**** you gilly, it's not what you think
#16
Music isn't a competition. If you're in it to beat everyone else; you're in it for the wrong reasons. Focus on being the best you can and enjoy it every step of the way. Don't worry about someone who's faster or knows more licks or riffs. Learn what you can for the pure enjoyment of it. That, and play with other people. You won't believe how much better you get just by playing with other people.

Those were the two best pieces of advice I've received.
"Maybe this world is another planet's hell?" - Aldous Huxley
#17
Some awesome bits of advice here...that Tim Comerford thing was very cool Spaz, and something I went through myself...about 2 years into playing I shifted my bass right up and BAM got a whole lot better...

As for advice, its not specific to bass,and similiar to what Mr Morello said, I believe its from an old Larry Lalonde interview, when he was talking about being taught by Joe Satriani...

It's just wood and strings, there are rules,but most can be broken,and sometimes the wrong note is the best note...

Ler then goes on to state that perhaps he follows the last bit too much
Quote by the humanity
I'm just joking Moog. you know nothing can tear our friendship apart, not even the fact we are miles apart, I am right there beside you, yelling, "Chug it, ya little wimp!"
#18
Quote by Deliriumbassist
Learn drum theory and listen to vocalists.

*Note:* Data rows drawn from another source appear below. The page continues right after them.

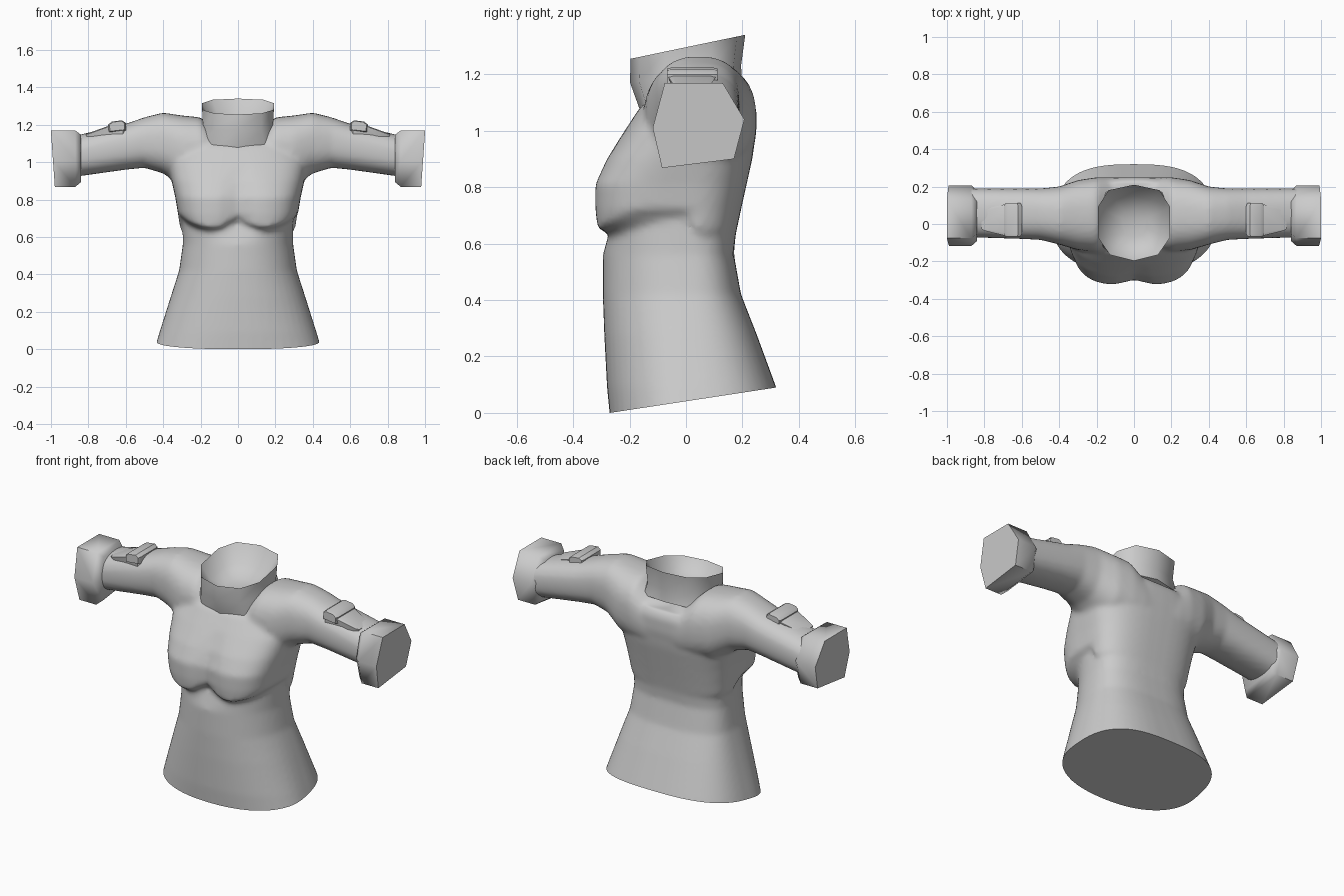
import bpy, bmesh, math
from mathutils import Vector

if "Cube" in bpy.data.objects:
    bpy.data.objects.remove(bpy.data.objects["Cube"])

cloth = bpy.data.materials.new("plain_grey")
cloth.use_nodes = True
cloth.diffuse_color = (0.6, 0.6, 0.6, 1)
cloth.node_tree.nodes["Principled BSDF"].inputs["Base Color"].default_value = (0.6, 0.6, 0.6, 1)


def oval(count, half_w, front, back, n_front=2.5, n_back=2.5):
    """Closed squarish oval: list of (across, depth), starting at the front."""
    points = []
    for i in range(count):
        a = math.tau * i / count
        s, c = math.sin(a), -math.cos(a)
        n, depth = (n_front, -front) if c < 0 else (n_back, back)
        points.append((half_w * math.copysign(abs(s) ** (2 / n), s),
                       depth * math.copysign(abs(c) ** (2 / n), c)))
    return points


def loft(bm, rings):
    """Skin a row of equal rings and close both ends."""
    rows = [[bm.verts.new(p) for p in ring] for ring in rings]
    count = len(rows[0])
    faces = [bm.faces.new(rows[0]), bm.faces.new(rows[-1])]
    for low, high in zip(rows, rows[1:]):
        for i in range(count):
            j = (i + 1) % count
            faces.append(bm.faces.new((low[i], low[j], high[j], high[i])))
    bmesh.ops.recalc_face_normals(bm, faces=faces)


def make(name, bm, angle, mirrored=False):
    mesh = bpy.data.meshes.new(name)
    bm.to_mesh(mesh)
    bm.free()
    obj = bpy.data.objects.new(name, mesh)
    bpy.context.collection.objects.link(obj)
    mesh.materials.append(cloth)
    bpy.ops.object.select_all(action="DESELECT")
    obj.select_set(True)
    bpy.context.view_layer.objects.active = obj
    bpy.ops.object.shade_smooth_by_angle(angle=math.radians(angle))
    if mirrored:
        obj.modifiers.new("Mirror", "MIRROR").use_mirror_merge = False
    return obj


# Torso: height, half width, front, back, front squareness, bust amount
torso = [
    (-.06, .465, -.265, .37, 2.2, 0),
    (.09, .42, -.28, .32, 2.2, 0),
    (.28, .36, -.29, .25, 2.2, 0),
    (.42, .315, -.295, .195, 2.2, 0),
    (.56, .295, -.295, .17, 2.2, 0),
    (.625, .295, -.29, .175, 2.2, .9),
    (.65, .31, -.32, .18, 3.5, 1),
    (.72, .32, -.327, .195, 3.5, .9),
    (.81, .335, -.327, .215, 3.4, .8),
    (.9, .355, -.285, .235, 3, .5),
    (1.0, .37, -.22, .25, 2.6, .1),
    (1.08, .33, -.165, .25, 2.5, 0),
    (1.12, .28, -.12, .23, 2.5, 0),
]
body = bmesh.new()
rings = []
for z, w, front, back, square, bust in torso:
    ring = []
    for x, y in oval(48, w, front, back, square, 2.8):
        lift = 0
        if y < 0:
            cleft = bust * math.exp(-(x / .07) ** 2)
            y += .035 * cleft
            if z < .7:
                lift = .06 * cleft + .07 * bust * (x / w) ** 4
        ring.append((x, y, z + lift))
    rings.append(ring)
loft(body, rings)

# Shoulders and sleeves: one tube running from cuff to cuff
# distance out, front, back, bottom, top
half = [
    (0, -.14, .24, .85, 1.13),
    (.12, -.14, .25, .85, 1.17),
    (.2, -.15, .25, .85, 1.24),
    (.3, -.14, .235, .87, 1.25),
    (.4, -.11, .2, .94, 1.265),
    (.5, -.085, .19, .97, 1.24),
    (.6, -.08, .19, .96, 1.205),
    (.92, -.07, .19, .915, 1.13),
]
stations = [(-s[0],) + s[1:] for s in reversed(half[1:])] + half
rings = []
for x, front, back, low, high in stations:
    mid, height = (front + back) / 2, (high - low) / 2
    depth = (back - front) / 2
    rings.append([(x, mid + y, (low + high) / 2 + u)
                  for u, y in oval(32, height, -depth, depth)])
loft(body, rings)

# Fuse both into one skin, then cut the slanted hem
rough = make("rough_body", body, 60)
fuse = rough.modifiers.new("Fuse", "REMESH")
fuse.mode, fuse.voxel_size = "VOXEL", .014
relax = rough.modifiers.new("Relax", "SMOOTH")
relax.factor, relax.iterations = .5, 6
graph = bpy.context.evaluated_depsgraph_get()
fused = bpy.data.meshes.new_from_object(rough.evaluated_get(graph))
bpy.data.objects.remove(rough)
shirt = bmesh.new()
shirt.from_mesh(fused)
cut = bmesh.ops.bisect_plane(
    shirt, geom=shirt.verts[:] + shirt.edges[:] + shirt.faces[:],
    plane_co=(0, -.27, 0), plane_no=Vector((0, -.09, .59)), clear_inner=True)
rim = [e for e in cut["geom_cut"] if isinstance(e, bmesh.types.BMEdge)]
bmesh.ops.holes_fill(shirt, edges=rim, sides=0)
make("shirt_body", shirt, 50)

# Collar: flared neck with a hollow, tilted opening
# half width, front, back, height at front, height at back
collar_rows = [
    (.23, -.155, .2, 1.05, 1.16),
    (.195, -.198, .195, 1.17, 1.23),
    (.2, -.197, .21, 1.255, 1.34),
    (.15, -.15, .15, 1.19, 1.24),
    (.07, -.07, .07, 1.17, 1.19),
]
rings = []
for w, front, back, z_front, z_back in collar_rows:
    rings.append([(x, y, z_front + (z_back - z_front) * (y - front) / (back - front))
                  for x, y in oval(10, w, front, back, 2.4, 2.8)])
collar = bmesh.new()
loft(collar, rings)
make("collar", collar, 65)

# Cuffs: six-sided flared sleeve ends
hexagon = [(-.075, 1.17), (.13, 1.17), (.207, 1.04),
           (.17, .9), (-.085, .868), (-.118, 1.01)]
cuff = bmesh.new()
rings = []
for x, size, slant in [(.84, .84, 0), (.87, 1, 0), (.99, 1, .07)]:
    rings.append([(x + slant * (z - 1.02), .045 + (y - .045) * size,
                   1.025 + (z - 1.025) * size) for y, z in hexagon])
loft(cuff, rings)
make("cuff", cuff, 65, mirrored=True)


def pouch_part(name, outline, front, back, taper):
    """Side outline drawn through the depth with softened ends."""
    bm = bmesh.new()
    cx = sum(p[0] for p in outline) / len(outline)
    cz = sum(p[1] for p in outline) / len(outline)
    mid = (front + back) / 2
    slices = [(front, .85), (front + .015, 1), (back - .015, 1), (back, .85)]
    rows = []
    for y, size in slices:
        rows.append([(cx + (x - cx) * size,
                      mid + (y - mid) * (1 - taper * (x > .75)),
                      cz + (z - cz) * size) for x, z in outline])
    loft(bm, rows)
    make(name, bm, 40, mirrored=True)


# Upper arm pouches with a raised flap
pouch_part("arm_pouch", [(.6, 1.14), (.79, 1.105), (.815, 1.15),
                         (.69, 1.195), (.6, 1.21)], -.062, .105, .3)
pouch_part("pouch_flap", [(.6, 1.17), (.69, 1.16), (.695, 1.2),
                          (.675, 1.217), (.62, 1.224), (.6, 1.21)], -.068, .112, 0)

This, i think, is the best one yet. I fiddle with drums and my bass playing has gotten so much better because of it. And now im starting to hum or sing my more melodic basslines as compared to the bump and thump of slap and pop.


That and playing with other people.
Last edited by Rapt at Mar 28, 2011,
#20
A couple: don't play fast to begin with and also agree with the post about what notes aren't played as as important as what are.

And when playing live: the most important note is the next one.